Does International Medical Corps have experience with Ebola?
We have extensive experience and expertise in stopping the spread of Ebola, having responded in Guinea, Liberia, Sierra Leone, Mali and Guinea-Bissau in the wake of the 2014 West Africa Ebola epidemic. With a team of more than 1,500 staff, we treated a total of nearly 460 Ebola-positive patients in our five treatment units, helped host governments prevent further transmission of the virus, provided critical training to frontline health workers—and, importantly, stayed after the outbreak to continue to build local health systems as well as provide mental health and psychosocial counselling to those affected by the deadly disease.
- The outbreak in Équateur Province has sickened 84 people (80 confirmed and four probable) and killed 36.
- According to the DRC Ministry of Health, when the outbreak in the east was officially declared over on June 25, 3,470 cases had been reported (including 3,317 confirmed and 153 probable cases), with 2,277 deaths and 1,171 survivors.
- We currently operate an Ebola Treatment Center in Mangina, in North Kivu province.
- We have drilled boreholes across the region to provide health centres with access to clean water, and rehabilitated waste management systems, including incinerators, sharps pits, burn pits and waste zones.
- We have constructed 95 screening-and-referral units (SRUs), and are preparing to construct more.
- Since August 21, 2018, SRUs supported by International Medical Corps has conducted more than 1.2 million screenings, and we have trained 1,711 health staff in infection prevention and control.
Ebola Developments In DRC
International Medical Corps Ebola Response

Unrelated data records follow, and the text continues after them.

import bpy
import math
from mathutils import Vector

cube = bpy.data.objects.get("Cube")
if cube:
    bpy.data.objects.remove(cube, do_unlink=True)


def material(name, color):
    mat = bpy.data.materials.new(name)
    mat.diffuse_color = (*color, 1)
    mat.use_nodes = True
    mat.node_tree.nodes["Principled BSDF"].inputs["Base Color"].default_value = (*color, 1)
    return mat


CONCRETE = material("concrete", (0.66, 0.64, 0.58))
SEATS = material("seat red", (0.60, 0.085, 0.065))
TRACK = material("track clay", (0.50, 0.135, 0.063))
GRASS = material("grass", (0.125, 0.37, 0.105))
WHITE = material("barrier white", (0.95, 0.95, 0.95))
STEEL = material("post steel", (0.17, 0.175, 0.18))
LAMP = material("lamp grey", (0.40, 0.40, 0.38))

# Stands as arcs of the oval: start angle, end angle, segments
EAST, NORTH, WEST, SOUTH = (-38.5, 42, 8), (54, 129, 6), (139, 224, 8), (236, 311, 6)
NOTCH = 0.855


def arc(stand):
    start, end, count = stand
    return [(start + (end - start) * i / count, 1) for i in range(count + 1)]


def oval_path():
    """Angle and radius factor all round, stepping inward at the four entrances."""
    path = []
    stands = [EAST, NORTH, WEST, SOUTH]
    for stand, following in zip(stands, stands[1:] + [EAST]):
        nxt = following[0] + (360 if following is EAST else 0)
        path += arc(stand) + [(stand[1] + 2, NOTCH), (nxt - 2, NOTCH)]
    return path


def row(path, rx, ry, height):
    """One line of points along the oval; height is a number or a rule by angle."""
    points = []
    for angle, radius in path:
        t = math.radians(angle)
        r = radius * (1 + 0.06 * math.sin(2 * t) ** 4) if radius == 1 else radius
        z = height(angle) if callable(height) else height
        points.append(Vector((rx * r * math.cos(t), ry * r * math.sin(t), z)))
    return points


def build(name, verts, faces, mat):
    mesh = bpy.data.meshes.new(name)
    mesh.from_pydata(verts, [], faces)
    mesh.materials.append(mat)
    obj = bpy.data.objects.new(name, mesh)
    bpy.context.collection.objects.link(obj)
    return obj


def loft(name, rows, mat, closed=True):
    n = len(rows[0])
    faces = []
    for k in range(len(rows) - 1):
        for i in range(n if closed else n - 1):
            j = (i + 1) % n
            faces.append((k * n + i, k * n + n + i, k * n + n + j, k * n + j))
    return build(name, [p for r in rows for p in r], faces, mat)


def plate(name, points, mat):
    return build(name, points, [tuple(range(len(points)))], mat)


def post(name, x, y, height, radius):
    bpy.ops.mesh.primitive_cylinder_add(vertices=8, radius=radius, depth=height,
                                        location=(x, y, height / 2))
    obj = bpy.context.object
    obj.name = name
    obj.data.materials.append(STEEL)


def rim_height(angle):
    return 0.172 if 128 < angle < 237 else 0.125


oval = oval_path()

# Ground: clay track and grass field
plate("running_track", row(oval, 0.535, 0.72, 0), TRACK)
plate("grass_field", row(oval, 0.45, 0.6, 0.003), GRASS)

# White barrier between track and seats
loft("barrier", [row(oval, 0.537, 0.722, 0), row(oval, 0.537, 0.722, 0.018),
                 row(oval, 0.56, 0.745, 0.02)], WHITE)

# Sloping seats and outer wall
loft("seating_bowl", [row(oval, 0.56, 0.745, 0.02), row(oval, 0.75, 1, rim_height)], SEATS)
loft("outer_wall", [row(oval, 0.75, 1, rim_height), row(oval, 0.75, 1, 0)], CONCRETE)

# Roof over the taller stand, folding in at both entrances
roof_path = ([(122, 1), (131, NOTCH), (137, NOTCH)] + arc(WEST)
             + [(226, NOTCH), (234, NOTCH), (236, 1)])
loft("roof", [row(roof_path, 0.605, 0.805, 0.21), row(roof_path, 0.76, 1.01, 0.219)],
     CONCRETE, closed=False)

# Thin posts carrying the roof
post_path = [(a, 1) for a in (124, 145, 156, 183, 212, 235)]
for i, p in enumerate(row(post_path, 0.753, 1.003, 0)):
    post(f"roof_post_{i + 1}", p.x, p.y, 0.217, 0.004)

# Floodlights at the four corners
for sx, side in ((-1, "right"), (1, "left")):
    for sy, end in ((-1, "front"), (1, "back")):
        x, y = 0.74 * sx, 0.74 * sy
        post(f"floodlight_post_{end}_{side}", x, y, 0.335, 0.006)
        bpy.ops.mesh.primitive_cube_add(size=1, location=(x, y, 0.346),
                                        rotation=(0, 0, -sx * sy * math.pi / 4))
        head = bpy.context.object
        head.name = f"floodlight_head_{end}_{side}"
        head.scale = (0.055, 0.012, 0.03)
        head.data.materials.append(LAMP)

We're transporting crucial health equipment and supplies to the Democratic Republic of Congo where an urban outbreak of Ebola has reached Mbandaka, a city of 1.2 million people.
6th June 2018